Give back exactly the first lines of the entries below, through the line with "me.materials.append(grey)".
[DATA FOR REVIEW — start]
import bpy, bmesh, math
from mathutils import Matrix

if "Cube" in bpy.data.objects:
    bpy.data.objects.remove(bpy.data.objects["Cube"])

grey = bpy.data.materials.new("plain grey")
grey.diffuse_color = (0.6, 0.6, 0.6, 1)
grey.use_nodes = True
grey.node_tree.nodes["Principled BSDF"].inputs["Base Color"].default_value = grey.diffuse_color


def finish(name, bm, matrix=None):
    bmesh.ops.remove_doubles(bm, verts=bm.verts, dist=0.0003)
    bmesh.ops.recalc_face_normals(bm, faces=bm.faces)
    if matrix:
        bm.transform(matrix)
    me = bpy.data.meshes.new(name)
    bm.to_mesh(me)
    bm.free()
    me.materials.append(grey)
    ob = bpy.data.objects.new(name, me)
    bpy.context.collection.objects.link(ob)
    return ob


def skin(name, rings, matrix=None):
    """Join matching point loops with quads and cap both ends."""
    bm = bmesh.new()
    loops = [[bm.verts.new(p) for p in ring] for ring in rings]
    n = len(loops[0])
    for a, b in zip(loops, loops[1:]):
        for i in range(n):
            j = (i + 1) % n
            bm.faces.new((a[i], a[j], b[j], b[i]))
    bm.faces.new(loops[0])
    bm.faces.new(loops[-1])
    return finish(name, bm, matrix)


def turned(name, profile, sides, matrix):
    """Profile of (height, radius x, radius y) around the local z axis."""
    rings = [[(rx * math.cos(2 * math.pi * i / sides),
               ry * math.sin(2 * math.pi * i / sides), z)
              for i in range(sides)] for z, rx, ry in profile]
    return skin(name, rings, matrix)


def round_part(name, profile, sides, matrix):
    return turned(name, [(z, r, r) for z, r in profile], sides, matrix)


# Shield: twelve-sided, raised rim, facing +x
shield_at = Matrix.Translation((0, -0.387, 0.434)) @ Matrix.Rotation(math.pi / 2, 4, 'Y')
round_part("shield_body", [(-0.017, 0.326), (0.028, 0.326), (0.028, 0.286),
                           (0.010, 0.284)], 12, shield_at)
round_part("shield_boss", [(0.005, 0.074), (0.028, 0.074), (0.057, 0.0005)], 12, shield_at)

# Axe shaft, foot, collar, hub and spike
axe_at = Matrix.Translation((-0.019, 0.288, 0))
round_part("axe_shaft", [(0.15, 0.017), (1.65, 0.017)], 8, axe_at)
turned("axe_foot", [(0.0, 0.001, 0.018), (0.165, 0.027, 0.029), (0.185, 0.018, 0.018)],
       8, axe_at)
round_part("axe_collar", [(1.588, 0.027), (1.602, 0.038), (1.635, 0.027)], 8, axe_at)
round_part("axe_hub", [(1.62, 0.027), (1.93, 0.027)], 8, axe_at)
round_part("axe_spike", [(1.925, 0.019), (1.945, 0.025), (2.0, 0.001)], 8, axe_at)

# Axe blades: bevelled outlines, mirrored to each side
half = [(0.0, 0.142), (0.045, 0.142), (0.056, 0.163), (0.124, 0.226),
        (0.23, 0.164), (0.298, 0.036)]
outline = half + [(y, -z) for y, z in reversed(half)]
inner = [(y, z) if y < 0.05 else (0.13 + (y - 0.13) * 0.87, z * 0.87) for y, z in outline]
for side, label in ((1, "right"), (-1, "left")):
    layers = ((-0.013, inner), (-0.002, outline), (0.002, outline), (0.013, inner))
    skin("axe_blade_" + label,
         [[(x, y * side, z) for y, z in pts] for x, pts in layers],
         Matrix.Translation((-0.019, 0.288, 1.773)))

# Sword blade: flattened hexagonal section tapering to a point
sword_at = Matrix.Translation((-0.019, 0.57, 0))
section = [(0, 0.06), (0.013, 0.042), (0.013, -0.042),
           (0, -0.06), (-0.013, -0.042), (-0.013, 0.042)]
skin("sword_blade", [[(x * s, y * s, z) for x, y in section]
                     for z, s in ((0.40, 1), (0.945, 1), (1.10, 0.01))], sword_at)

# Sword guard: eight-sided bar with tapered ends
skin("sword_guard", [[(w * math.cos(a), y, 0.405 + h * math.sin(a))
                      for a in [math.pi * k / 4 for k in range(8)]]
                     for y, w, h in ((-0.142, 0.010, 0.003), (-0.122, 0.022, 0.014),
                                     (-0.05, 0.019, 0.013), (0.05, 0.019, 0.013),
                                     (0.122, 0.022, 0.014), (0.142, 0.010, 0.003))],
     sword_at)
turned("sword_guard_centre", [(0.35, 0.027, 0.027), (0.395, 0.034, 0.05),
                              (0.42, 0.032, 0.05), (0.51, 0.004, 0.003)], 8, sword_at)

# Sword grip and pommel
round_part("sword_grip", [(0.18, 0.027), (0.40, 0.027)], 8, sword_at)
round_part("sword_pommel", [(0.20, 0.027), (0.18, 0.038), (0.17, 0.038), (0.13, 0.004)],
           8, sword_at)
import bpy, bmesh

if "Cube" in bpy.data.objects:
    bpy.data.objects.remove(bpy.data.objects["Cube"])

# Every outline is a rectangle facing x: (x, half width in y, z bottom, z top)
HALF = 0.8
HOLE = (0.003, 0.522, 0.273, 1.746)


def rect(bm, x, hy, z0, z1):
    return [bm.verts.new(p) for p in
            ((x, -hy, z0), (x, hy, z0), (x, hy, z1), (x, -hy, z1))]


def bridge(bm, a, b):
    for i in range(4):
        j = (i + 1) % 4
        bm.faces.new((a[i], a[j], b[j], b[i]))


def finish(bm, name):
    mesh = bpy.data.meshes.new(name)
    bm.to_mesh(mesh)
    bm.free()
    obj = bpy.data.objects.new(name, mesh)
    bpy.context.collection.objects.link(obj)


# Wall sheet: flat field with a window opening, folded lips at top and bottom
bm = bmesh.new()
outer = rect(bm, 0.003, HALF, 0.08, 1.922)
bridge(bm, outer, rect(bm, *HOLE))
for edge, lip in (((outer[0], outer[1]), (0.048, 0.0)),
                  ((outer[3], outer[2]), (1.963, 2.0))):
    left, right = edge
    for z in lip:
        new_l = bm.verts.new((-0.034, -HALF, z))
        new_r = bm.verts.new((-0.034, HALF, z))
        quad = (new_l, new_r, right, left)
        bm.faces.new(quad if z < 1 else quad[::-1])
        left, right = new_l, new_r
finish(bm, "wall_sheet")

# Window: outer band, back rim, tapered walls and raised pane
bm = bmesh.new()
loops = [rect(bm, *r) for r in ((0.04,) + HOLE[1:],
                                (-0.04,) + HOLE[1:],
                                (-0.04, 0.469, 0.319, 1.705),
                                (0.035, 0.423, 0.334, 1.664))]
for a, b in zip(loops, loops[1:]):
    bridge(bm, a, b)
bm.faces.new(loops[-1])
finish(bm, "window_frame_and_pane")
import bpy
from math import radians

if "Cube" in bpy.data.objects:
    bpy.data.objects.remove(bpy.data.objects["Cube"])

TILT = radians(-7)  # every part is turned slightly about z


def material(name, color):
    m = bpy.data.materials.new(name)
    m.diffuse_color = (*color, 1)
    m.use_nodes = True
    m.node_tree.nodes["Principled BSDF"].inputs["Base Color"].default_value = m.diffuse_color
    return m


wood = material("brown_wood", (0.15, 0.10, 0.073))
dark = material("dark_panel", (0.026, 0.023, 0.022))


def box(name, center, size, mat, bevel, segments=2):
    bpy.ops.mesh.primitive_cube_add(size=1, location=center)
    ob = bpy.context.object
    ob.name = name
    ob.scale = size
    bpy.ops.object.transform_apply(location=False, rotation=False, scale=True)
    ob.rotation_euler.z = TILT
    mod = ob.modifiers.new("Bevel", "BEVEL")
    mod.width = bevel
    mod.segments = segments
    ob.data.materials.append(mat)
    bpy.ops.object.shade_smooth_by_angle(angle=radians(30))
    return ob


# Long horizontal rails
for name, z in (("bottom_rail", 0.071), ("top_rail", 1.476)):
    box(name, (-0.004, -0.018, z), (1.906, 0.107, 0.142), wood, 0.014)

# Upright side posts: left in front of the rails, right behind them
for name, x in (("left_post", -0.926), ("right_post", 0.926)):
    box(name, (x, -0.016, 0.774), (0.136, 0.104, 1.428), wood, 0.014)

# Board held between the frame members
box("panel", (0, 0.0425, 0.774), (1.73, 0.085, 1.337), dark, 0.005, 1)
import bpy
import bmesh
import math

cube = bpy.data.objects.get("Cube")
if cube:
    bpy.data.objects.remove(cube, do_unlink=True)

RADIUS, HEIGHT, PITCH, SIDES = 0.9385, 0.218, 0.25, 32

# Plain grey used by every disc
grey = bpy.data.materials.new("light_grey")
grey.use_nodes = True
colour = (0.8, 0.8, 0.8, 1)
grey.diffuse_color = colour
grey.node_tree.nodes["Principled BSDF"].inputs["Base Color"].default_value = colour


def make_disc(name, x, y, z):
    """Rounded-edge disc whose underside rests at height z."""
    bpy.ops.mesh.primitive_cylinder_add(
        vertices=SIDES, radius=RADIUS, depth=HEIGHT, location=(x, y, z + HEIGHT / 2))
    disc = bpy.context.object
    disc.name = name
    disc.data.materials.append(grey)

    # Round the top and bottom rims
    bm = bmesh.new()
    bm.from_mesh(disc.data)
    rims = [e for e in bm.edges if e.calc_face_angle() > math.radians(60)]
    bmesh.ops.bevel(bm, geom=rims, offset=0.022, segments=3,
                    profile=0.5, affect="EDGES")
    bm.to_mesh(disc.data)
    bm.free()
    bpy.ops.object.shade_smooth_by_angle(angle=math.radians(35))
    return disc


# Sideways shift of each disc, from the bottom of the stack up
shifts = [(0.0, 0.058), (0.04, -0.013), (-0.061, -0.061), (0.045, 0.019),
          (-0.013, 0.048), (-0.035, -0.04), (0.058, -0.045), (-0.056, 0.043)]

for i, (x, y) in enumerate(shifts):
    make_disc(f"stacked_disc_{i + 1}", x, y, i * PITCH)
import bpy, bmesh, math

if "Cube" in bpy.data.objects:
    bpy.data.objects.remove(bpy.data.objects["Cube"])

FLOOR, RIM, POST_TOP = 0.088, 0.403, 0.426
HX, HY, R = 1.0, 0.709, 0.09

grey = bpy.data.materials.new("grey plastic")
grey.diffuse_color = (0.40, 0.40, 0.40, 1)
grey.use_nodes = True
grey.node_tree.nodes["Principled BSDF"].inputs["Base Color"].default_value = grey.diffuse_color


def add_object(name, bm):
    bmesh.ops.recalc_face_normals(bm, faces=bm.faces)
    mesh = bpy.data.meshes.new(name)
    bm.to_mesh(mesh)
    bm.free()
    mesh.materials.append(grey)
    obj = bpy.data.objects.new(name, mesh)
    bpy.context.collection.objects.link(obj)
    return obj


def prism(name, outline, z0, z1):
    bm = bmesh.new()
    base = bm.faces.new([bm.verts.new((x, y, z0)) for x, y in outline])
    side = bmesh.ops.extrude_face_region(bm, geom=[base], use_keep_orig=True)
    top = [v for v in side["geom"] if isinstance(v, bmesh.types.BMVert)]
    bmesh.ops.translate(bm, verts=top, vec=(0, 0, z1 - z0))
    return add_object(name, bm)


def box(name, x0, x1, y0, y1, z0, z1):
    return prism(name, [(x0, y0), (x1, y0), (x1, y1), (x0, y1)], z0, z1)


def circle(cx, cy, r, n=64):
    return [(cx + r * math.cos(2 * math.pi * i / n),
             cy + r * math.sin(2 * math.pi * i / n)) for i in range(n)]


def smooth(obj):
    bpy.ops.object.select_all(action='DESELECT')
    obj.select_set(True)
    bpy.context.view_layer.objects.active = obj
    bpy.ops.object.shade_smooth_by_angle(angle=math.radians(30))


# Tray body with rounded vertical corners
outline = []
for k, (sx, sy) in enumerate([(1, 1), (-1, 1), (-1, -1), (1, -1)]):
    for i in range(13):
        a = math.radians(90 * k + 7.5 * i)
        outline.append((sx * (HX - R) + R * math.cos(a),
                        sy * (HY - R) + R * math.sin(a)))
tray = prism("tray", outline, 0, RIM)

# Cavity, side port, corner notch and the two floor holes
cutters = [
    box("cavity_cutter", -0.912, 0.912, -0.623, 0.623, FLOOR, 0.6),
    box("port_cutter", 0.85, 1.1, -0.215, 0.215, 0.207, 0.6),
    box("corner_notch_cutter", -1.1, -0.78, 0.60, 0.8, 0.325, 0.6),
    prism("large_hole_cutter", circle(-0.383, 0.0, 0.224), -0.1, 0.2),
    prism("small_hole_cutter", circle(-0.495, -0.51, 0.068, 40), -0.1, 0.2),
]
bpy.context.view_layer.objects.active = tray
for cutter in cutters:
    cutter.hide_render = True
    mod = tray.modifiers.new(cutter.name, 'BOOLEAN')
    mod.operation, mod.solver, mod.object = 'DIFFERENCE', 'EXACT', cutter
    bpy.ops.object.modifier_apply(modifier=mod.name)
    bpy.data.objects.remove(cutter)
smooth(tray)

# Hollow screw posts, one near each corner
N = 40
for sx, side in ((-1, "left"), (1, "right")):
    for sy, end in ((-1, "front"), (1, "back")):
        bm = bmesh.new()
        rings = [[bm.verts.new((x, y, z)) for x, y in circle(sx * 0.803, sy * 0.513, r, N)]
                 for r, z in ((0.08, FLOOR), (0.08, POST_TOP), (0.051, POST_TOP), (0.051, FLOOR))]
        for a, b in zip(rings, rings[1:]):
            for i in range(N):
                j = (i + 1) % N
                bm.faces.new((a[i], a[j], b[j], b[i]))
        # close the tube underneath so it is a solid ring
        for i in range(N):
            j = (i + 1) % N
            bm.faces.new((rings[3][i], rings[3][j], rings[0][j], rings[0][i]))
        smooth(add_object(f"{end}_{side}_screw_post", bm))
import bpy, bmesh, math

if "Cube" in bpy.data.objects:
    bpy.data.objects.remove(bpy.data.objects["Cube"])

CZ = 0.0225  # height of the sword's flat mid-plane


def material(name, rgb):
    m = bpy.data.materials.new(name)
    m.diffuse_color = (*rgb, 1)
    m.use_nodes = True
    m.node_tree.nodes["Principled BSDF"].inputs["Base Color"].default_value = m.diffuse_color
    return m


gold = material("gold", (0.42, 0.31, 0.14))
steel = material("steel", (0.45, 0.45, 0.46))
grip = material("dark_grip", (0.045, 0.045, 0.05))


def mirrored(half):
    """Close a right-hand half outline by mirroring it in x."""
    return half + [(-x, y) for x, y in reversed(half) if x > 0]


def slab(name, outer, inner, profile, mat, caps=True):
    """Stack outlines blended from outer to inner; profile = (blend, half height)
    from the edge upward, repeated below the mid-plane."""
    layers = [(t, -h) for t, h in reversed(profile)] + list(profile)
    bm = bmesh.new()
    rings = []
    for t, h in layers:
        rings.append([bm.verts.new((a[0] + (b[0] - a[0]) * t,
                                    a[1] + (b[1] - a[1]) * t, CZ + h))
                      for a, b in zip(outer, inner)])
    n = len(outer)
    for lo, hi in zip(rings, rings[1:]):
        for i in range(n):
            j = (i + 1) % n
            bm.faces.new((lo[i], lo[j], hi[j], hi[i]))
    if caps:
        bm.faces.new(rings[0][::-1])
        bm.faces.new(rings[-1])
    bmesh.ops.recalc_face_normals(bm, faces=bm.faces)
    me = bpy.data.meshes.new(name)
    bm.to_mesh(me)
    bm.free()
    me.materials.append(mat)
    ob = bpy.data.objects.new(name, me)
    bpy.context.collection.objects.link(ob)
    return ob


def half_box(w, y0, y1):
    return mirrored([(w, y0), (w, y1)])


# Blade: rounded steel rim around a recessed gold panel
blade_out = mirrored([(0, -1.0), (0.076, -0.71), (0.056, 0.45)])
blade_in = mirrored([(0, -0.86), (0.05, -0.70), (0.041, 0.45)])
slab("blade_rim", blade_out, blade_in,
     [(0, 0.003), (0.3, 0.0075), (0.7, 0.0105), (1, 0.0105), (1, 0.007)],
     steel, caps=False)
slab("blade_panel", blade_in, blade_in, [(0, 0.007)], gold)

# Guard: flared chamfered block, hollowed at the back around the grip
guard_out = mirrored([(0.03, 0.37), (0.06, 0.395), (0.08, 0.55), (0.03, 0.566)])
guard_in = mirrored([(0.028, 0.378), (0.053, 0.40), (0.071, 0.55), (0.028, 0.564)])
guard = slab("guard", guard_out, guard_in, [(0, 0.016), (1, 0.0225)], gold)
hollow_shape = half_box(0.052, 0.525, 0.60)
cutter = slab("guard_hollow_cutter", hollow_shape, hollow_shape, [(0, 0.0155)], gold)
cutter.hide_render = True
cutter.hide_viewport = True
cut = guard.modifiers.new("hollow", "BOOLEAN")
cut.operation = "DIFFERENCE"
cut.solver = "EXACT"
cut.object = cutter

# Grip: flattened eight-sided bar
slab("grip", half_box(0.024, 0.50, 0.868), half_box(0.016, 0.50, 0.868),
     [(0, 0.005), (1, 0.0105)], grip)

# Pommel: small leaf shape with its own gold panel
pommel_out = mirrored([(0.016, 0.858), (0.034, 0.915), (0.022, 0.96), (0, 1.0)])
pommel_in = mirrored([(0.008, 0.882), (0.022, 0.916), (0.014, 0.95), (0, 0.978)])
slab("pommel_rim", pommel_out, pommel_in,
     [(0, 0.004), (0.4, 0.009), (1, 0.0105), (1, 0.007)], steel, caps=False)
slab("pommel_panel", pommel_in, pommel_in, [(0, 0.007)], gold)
[DATA FOR REVIEW — finish]
FINAL ANSWER ::
import bpy, bmesh, math
from mathutils import Matrix

if "Cube" in bpy.data.objects:
    bpy.data.objects.remove(bpy.data.objects["Cube"])

grey = bpy.data.materials.new("plain grey")
grey.diffuse_color = (0.6, 0.6, 0.6, 1)
grey.use_nodes = True
grey.node_tree.nodes["Principled BSDF"].inputs["Base Color"].default_value = grey.diffuse_color


def finish(name, bm, matrix=None):
    bmesh.ops.remove_doubles(bm, verts=bm.verts, dist=0.0003)
    bmesh.ops.recalc_face_normals(bm, faces=bm.faces)
    if matrix:
        bm.transform(matrix)
    me = bpy.data.meshes.new(name)
    bm.to_mesh(me)
    bm.free()
    me.materials.append(grey)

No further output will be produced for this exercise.